Wow! My first job. I worked as a bank teller through high school and college, and through graduate school I worked as a substitute teacher, a bank teller, an adjunct professor, and a farm hand. All of those jobs I acquired through networking, which then set the trend for the rest of my career journeys. As my first full-time job, I worked as a Developmental Education Coordinator for a small community college in rural West Virginia where I had originally worked as an adjunct. My job duties consisted of reshaping developmental educational courses and documenting assessment data. In 2015, however, the chair of the English department at Bridgewater College, who during my undergraduate career had been one of my professors, called me and invited me to an interview, because the department was interested in adding an instructor with experience in developmental education. I was offered a non-tenure track instructor’s position shortly thereafter, and I am now entering my fifth year teaching at Bridgewater College.
What was another writing-related job that was important in your career?
Another writing-related job that was important in my career was working as Reading Interventionist for K-3 and then 8th grade. Basically, I worked with students of varying academic capabilities on reading and writing skills both during and outside their regular Language Arts lessons. Working with younger students of varying abilities allowed me to develop useful teaching strategies that help me work with college students of varying abilities in all of the classes that I teach.
What did you do in college to prepare for your post-grad life?
I read everything that I could that was not related to class, and I attended every conference, every open mic event, etc. that I could possibly attend. I also spent a great deal of time with my professors outside of class, discussing literature and writing and publishing. Lastly, I dedicated at least an hour every day to my own personal writing, and I never typed a draft until the final draft—I wrote everything longhand in my journals.
What is your advice for students and graduates with an English degree?

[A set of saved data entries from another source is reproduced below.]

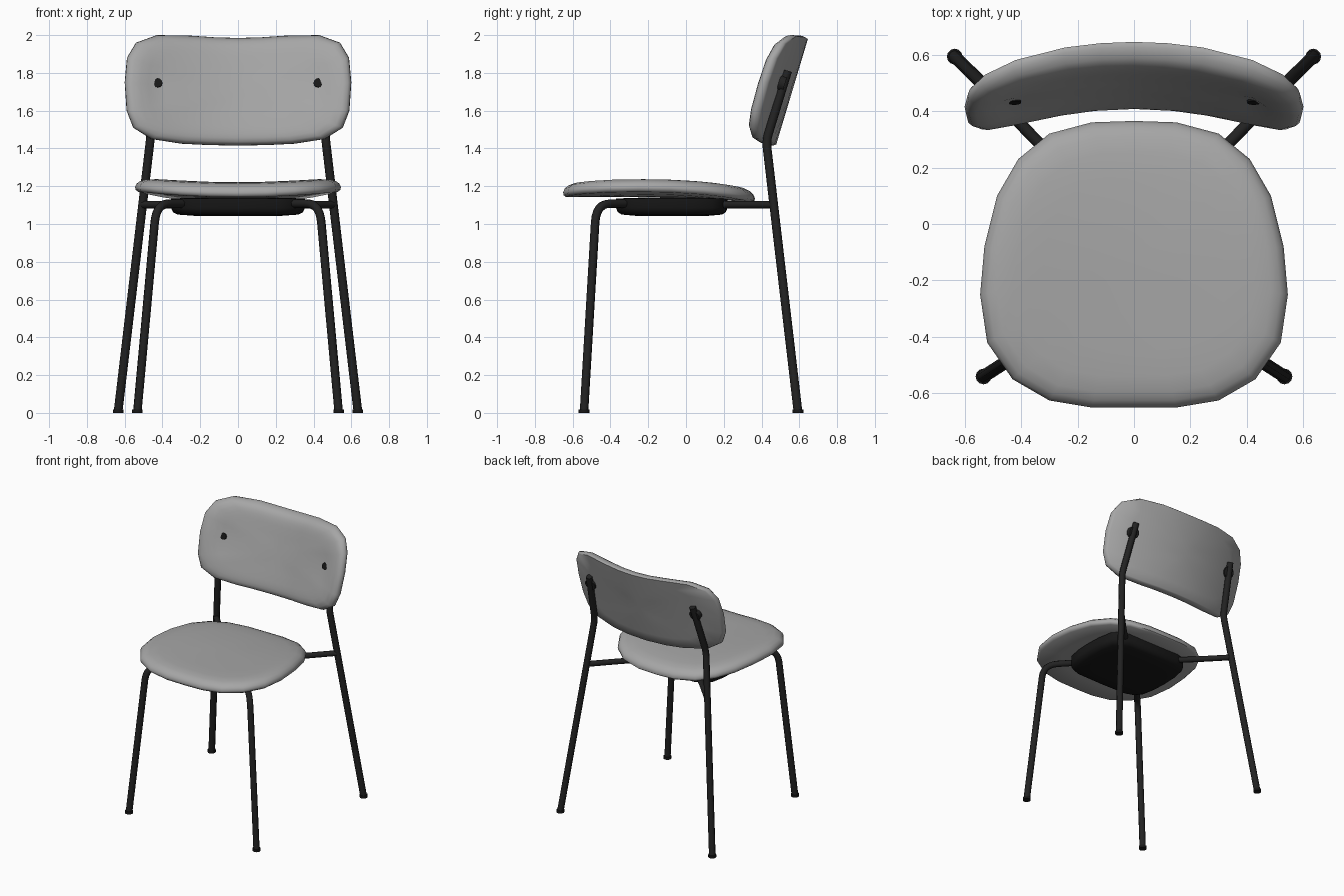
import bpy, bmesh, math
from mathutils import Vector

cube = bpy.data.objects.get("Cube")
if cube:
    bpy.data.objects.remove(cube)


def material(name, value):
    m = bpy.data.materials.new(name)
    m.use_nodes = True
    color = (value, value, value, 1)
    m.diffuse_color = color
    bsdf = m.node_tree.nodes["Principled BSDF"]
    bsdf.inputs["Base Color"].default_value = color
    bsdf.inputs["Roughness"].default_value = 0.7
    return m


fabric = material("grey fabric", 0.38)
metal = material("black metal", 0.016)
plastic = material("black plastic", 0.009)


def add_mesh(name, mesh, mat, angle=45):
    mesh.materials.clear()
    mesh.materials.append(mat)
    obj = bpy.data.objects.new(name, mesh)
    bpy.context.collection.objects.link(obj)
    bpy.ops.object.select_all(action="DESELECT")
    obj.select_set(True)
    bpy.context.view_layer.objects.active = obj
    bpy.ops.object.shade_smooth_by_angle(angle=math.radians(angle))
    return obj


def finish(name, bm, mat, angle=45):
    bmesh.ops.recalc_face_normals(bm, faces=bm.faces)
    mesh = bpy.data.meshes.new(name)
    bm.to_mesh(mesh)
    bm.free()
    return add_mesh(name, mesh, mat, angle)


def loft(name, half, center, levels, place, mat, angle=45):
    """Stack scaled copies of a mirrored outline; place() maps (u, v, t) to 3D."""
    outline = half + [(-u, v) for u, v in reversed(half) if u > 0]
    bm = bmesh.new()
    rings = []
    for scale, t in levels:
        rings.append([bm.verts.new(place(u * scale, center + (v - center) * scale, t))
                      for u, v in outline])
    n = len(outline)
    for a, b in zip(rings, rings[1:]):
        for i in range(n):
            j = (i + 1) % n
            bm.faces.new((a[i], a[j], b[j], b[i]))
    for ring, (scale, t) in ((rings[0], levels[0]), (rings[-1], levels[-1])):
        tip = bm.verts.new(place(0, center, t))
        for i in range(n):
            bm.faces.new((ring[i], ring[(i + 1) % n], tip))
    return finish(name, bm, mat, angle)


def fillet(points, radius, steps=6):
    """Round the inner corners of a path."""
    pts = [Vector(p) for p in points]
    path = [pts[0]]
    for a, b, c in zip(pts, pts[1:], pts[2:]):
        p = b + (a - b).normalized() * radius
        q = b + (c - b).normalized() * radius
        for i in range(steps + 1):
            s = i / steps
            path.append(p * (1 - s) ** 2 + b * 2 * s * (1 - s) + q * s ** 2)
    return path + [pts[-1]]


def tube(name, points, radius, bend=0.1):
    path = fillet(points, bend)
    curve = bpy.data.curves.new(name, "CURVE")
    curve.dimensions = "3D"
    curve.bevel_depth = radius
    curve.bevel_resolution = 2
    curve.use_fill_caps = True
    spline = curve.splines.new("POLY")
    spline.points.add(len(path) - 1)
    for point, co in zip(spline.points, path):
        point.co = (*co, 1)
    helper = bpy.data.objects.new(name + "_path", curve)
    mesh = bpy.data.meshes.new_from_object(helper)
    bpy.data.objects.remove(helper)
    return add_mesh(name, mesh, metal, 50)


def disc(name, location, radius, depth, tilt, mat):
    """Short cylinder; tilt turns its axis about x."""
    bm = bmesh.new()
    bmesh.ops.create_cone(bm, cap_ends=True, segments=12, radius1=radius,
                          radius2=radius, depth=depth)
    obj = finish(name, bm, mat)
    obj.location = location
    obj.rotation_euler = (tilt, 0, 0)
    return obj


# Seat cushion: raised sides, drooping rear
seat_outline = [(0, 0.365), (0.15, 0.36), (0.3, 0.32), (0.41, 0.23), (0.485, 0.1),
                (0.53, -0.08), (0.545, -0.25), (0.52, -0.42), (0.43, -0.55),
                (0.3, -0.625), (0.15, -0.65), (0, -0.65)]


def place_seat(x, y, t):
    droop = 0.03 * (max(0, y + 0.2) / 0.56) ** 2
    return (x, y, 1.142 + 0.1 * x * x - droop + t)


loft("seat_cushion", seat_outline, -0.14,
     [(0.3, 0), (0.7, 0), (0.97, 0), (0.995, 0.01), (1, 0.024), (0.985, 0.043),
      (0.95, 0.059), (0.89, 0.071), (0.78, 0.077), (0.6, 0.079), (0.3, 0.079)],
     place_seat, fabric)

# Backrest cushion: curved around the sitter, tilted back, with button dimples
back_outline = [(0, 1.415), (0.16, 1.418), (0.3, 1.425), (0.46, 1.45), (0.555, 1.51),
                (0.59, 1.6), (0.6, 1.75), (0.588, 1.88), (0.54, 1.96), (0.43, 2.0),
                (0.25, 1.997), (0.12, 1.988), (0, 1.985)]
BUTTON_X, BUTTON_Z = 0.425, 1.745


def place_back(x, z, t):
    gap = (abs(x) - BUTTON_X) ** 2 + (z - BUTTON_Z) ** 2
    dent = 0.02 * math.exp(-gap / 0.003) if t > 0.05 else 0
    return (x, 0.476 + 0.3 * (z - 1.415) - 0.39 * x * x - t + dent, z)


loft("backrest_cushion", back_outline, 1.71,
     [(0.25, 0), (0.5, 0), (0.75, 0), (0.975, 0), (0.99, 0.006), (1, 0.02), (0.995, 0.038),
      (0.97, 0.058), (0.93, 0.072), (0.86, 0.081), (0.79, 0.085), (0.72, 0.087),
      (0.65, 0.088), (0.45, 0.088), (0.25, 0.088)],
     place_back, fabric)

# Support pan under the seat
pan_outline = [(0, 0.22), (0.22, 0.215), (0.29, 0.19), (0.33, 0.14), (0.35, 0.04),
               (0.355, -0.075), (0.35, -0.19), (0.33, -0.29), (0.29, -0.34),
               (0.22, -0.365), (0, -0.37)]
loft("seat_pan", pan_outline, -0.075,
     [(0.5, 1.14), (1, 1.135), (1, 1.085), (0.97, 1.063), (0.9, 1.05), (0.6, 1.042)],
     lambda x, y, t: (x, y, t), plastic)

# Legs, rails, feet and fixings, mirrored left and right
for side, s in (("left", 1), ("right", -1)):
    tube(f"front_leg_{side}",
         [(s * 0.533, -0.54, 0.005), (s * 0.432, -0.475, 1.108), (s * 0.2, -0.22, 1.108)],
         0.023)
    tube(f"back_leg_{side}",
         [(s * 0.635, 0.593, 0.005), (s * 0.465, 0.425, 1.44), (s * 0.432, 0.538, 1.81)],
         0.023, 0.04)
    tube(f"back_rail_{side}",
         [(s * 0.505, 0.462, 1.102), (s * 0.35, 0.3, 1.102), (s * 0.15, 0.1, 1.102)],
         0.021, 0.03)
    disc(f"front_foot_{side}", (s * 0.533, -0.54, 0.009), 0.028, 0.018, 0, plastic)
    disc(f"back_foot_{side}", (s * 0.635, 0.593, 0.009), 0.028, 0.018, 0, plastic)
    tilt = math.radians(73)
    disc(f"back_mount_{side}", (s * 0.435, 0.507, BUTTON_Z), 0.042, 0.034, tilt, metal)
    surface = place_back(s * BUTTON_X, BUTTON_Z, 0.088)
    disc(f"button_{side}", (surface[0], surface[1] + 0.004, BUTTON_Z), 0.025, 0.024, tilt, plastic)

Don’t give up! If I had quit at the first rejection letter, I would not be in a field that I absolutely love. Also, take advantage of every possible work and educational opportunity, because the more experience that a person has, the better, because employers often deem writers as invaluable. Even when I worked as a bank teller, I learned quickly that none of my co-workers wanted to write overdraft and business letters, so, because I was the English major, my manager often gave me that task. Even when I worked as a farm hand, I often proofread and edited my boss’s professional correspondences. Therefore, by proving that I was an asset—no matter the job—and that my talent had a place, I affirmed my position as a writer even when I worked at a job that others wouldn’t associate with writing.